The computer designs are intriguing in a Donald Judd, Sol LeWitt open cube variation sense. I had an earlier version of this post up relating them to musical scores (mine, but never mind). The project appeals more as art than as social policy, which seems unnecessarily Skinnerian and manipulative.
Addendum to an earlier post: In addition to VVork Annotated, we also need the Anti-VVork. The latter consisting of art projects with no explanation, purpose, socially conscious rationale, tag line, or associated sound bite. It would be art not reducible to or reproducible as photography. It would be private jokes, arcane abstractions, and/or noise with no discernible or announced organizing system. It would be bad art, failed art, non-art (i.e. found things with no original purpose as art), and "embarrassing" art (i.e., too personal, too self-revelatory, too unhip or "square"). It would be expressionistic as opposed to ironic, not the faux expressionism of the current New York painting world but some kind of atavistic, unassimilable emotion. Just trying to think of everything VVork is not. More items will possibly be added.

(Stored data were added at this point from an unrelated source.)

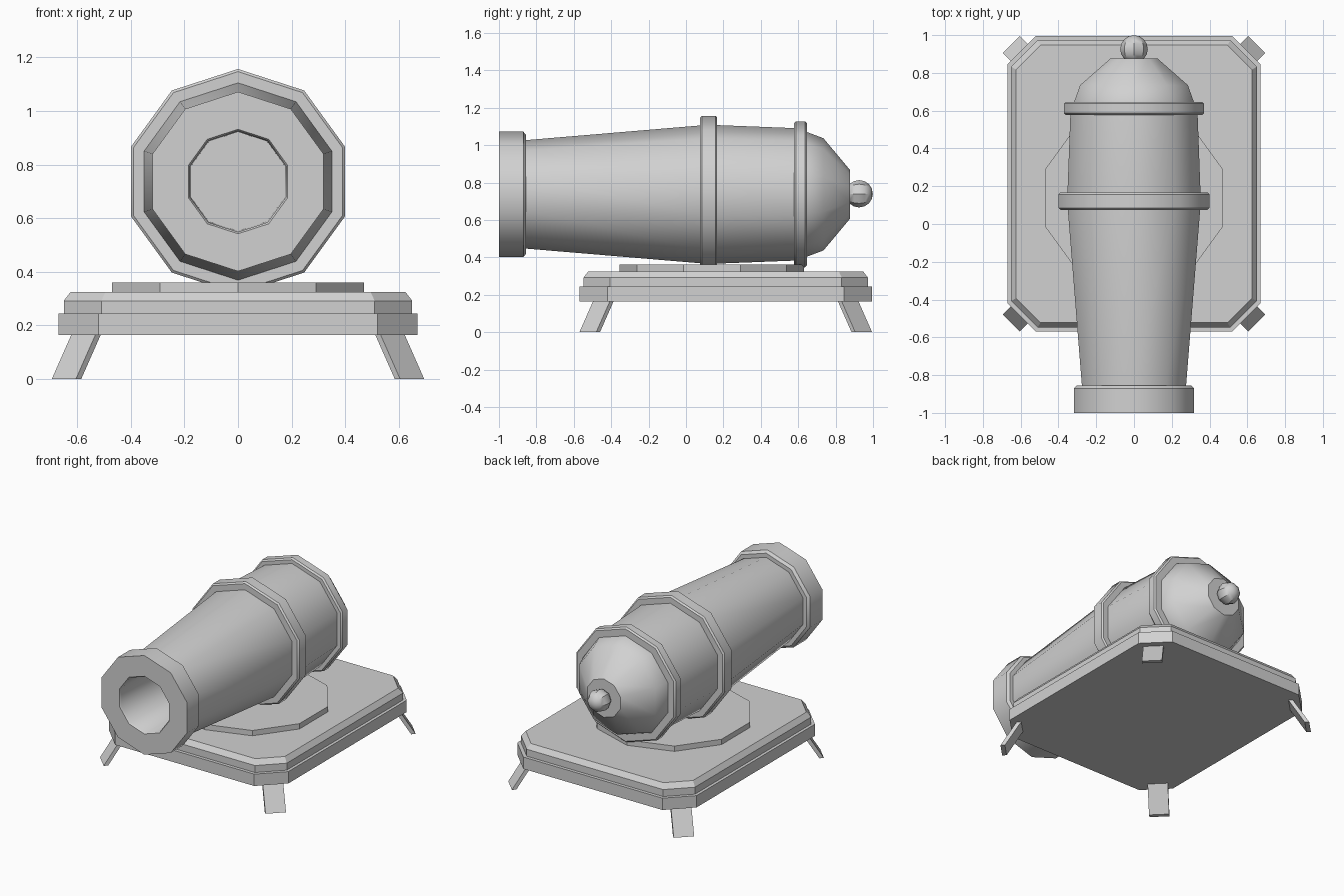
import bpy, bmesh, math
from mathutils import Vector, Matrix

cube = bpy.data.objects.get("Cube")
if cube:
    bpy.data.objects.remove(cube, do_unlink=True)

GREY = (0.64, 0.64, 0.64, 1)
metal = bpy.data.materials.new("plain grey")
metal.use_nodes = True
metal.diffuse_color = GREY
metal.node_tree.nodes["Principled BSDF"].inputs["Base Color"].default_value = GREY

AXIS_Z = 0.737    # height of the barrel axis
BASE_Y = 0.2125   # middle of the base
SIDES = 10


def finish(name, bm, smooth=False):
    bmesh.ops.recalc_face_normals(bm, faces=bm.faces)
    mesh = bpy.data.meshes.new(name)
    bm.to_mesh(mesh)
    bm.free()
    mesh.materials.append(metal)
    if smooth:
        mesh.shade_smooth()
        mesh.set_sharp_from_angle(angle=math.radians(38))
    obj = bpy.data.objects.new(name, mesh)
    bpy.context.collection.objects.link(obj)
    return obj


def loft(name, rings, smooth=False):
    """Skin a stack of point rings and cap both ends."""
    bm = bmesh.new()
    loops = [[bm.verts.new(p) for p in ring] for ring in rings]
    for a, b in zip(loops, loops[1:]):
        for i in range(len(a)):
            j = (i + 1) % len(a)
            bm.faces.new((a[i], a[j], b[j], b[i]))
    bm.faces.new(loops[0])
    bm.faces.new(loops[-1])
    return finish(name, bm, smooth)


def turned(name, profile):
    """Ten-sided turned part along y from (y, radius) pairs."""
    angles = [math.tau * i / SIDES for i in range(SIDES)]
    return loft(name, [[(r * math.sin(a), y, AXIS_Z + r * math.cos(a)) for a in angles]
                       for y, r in profile], smooth=True)


def band(name, y0, y1, r, inner, c=0.01):
    turned(name, [(y0, inner), (y0, r - c), (y0 + c, r),
                  (y1 - c, r), (y1, r - c), (y1, inner)])


def plate_ring(hx, hy, cut, z):
    """Rectangle with cut corners."""
    corner = [(hx, hy - cut), (hx - cut, hy)]
    quarter = corner + [(-x, y) for x, y in reversed(corner)]
    outline = quarter + [(-x, -y) for x, y in quarter]
    return [(x, y + BASE_Y, z) for x, y in outline]


# Barrel with flared muzzle and hollow bore
turned("barrel", [(-0.40, 0.185), (-0.99, 0.188), (-1.0, 0.195), (-1.0, 0.335),
                  (-0.87, 0.335), (-0.855, 0.318), (-0.855, 0.29),
                  (0.12, 0.372), (0.61, 0.353)])
band("middle_band", 0.075, 0.167, 0.42, 0.33)
band("rear_band", 0.577, 0.647, 0.39, 0.30)

# Rounded breech and its knob
turned("breech", [(0.60, 0.335), (0.647, 0.333), (0.735, 0.30), (0.877, 0.13)])
bm = bmesh.new()
bmesh.ops.create_uvsphere(bm, u_segments=8, v_segments=8, radius=0.073)
bm.transform(Matrix.Translation((0, 0.926, AXIS_Z + 0.003)) @ Matrix.Rotation(math.pi / 2, 4, 'X'))
finish("breech_knob", bm, smooth=True)

# Base slab, stepped top and turntable
loft("base_slab", [plate_ring(0.67, 0.782, 0.15, z) for z in (0.165, 0.245)])
loft("base_top", [plate_ring(0.65, 0.76, 0.14, 0.245), plate_ring(0.65, 0.76, 0.14, 0.292),
                  plate_ring(0.625, 0.735, 0.13, 0.325)])
loft("turntable", [[(0.494 * math.sin(math.tau * i / SIDES),
                     0.138 + 0.494 * math.cos(math.tau * i / SIDES), z)
                    for i in range(SIDES)] for z in (0.32, 0.361)])

# Four splayed corner legs
for side_x, x_name in ((1, "left"), (-1, "right")):
    for side_y, y_name in ((1, "back"), (-1, "front")):
        out = Vector((side_x, side_y, 0))
        across = Vector((-side_x, side_y, 0)) * 0.045
        foot = Vector((side_x * 0.65, BASE_Y + side_y * 0.7375, 0))
        top = foot - out * 0.075 + Vector((0, 0, 0.17))
        loft(f"{y_name}_{x_name}_leg",
             [[p + across, p - across, p - across - out * 0.02, p + across - out * 0.02]
              for p in (foot, top)])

The VVork blog gets props for (a) its relentless research, (b) bringing so many conceptual art projects from all over the world under one roof without being monotonous or repetitive, and (c) its use of photographs rather than text to convey ideas. Usually just a few words (e.g. "a crane trying to lift itself") are employed to get the message across if the photo alone does not suffice. This is a refreshing contrast to classic conceptual practice, which is to bury the art consumer under a mountain of words, cribbed from Lacan and the like, with practically nothing to look at.
Still, what's needed is a parallel blog, VVork Annotated, which attempts to make sense of this image stream. Projects compared and contrasted, stale ideas exposed (they can't all be good), connections to past art made using words and more pictures, and a consideration of what's missing from the blog. Without this the flow of ideas risks being a flow of novelty. If a group of critics spent the next six months annotating VVork online, we would have the beginnings of a real history of the present visual moment as seen through the eyes of artists.
Update: the Anti-VVork.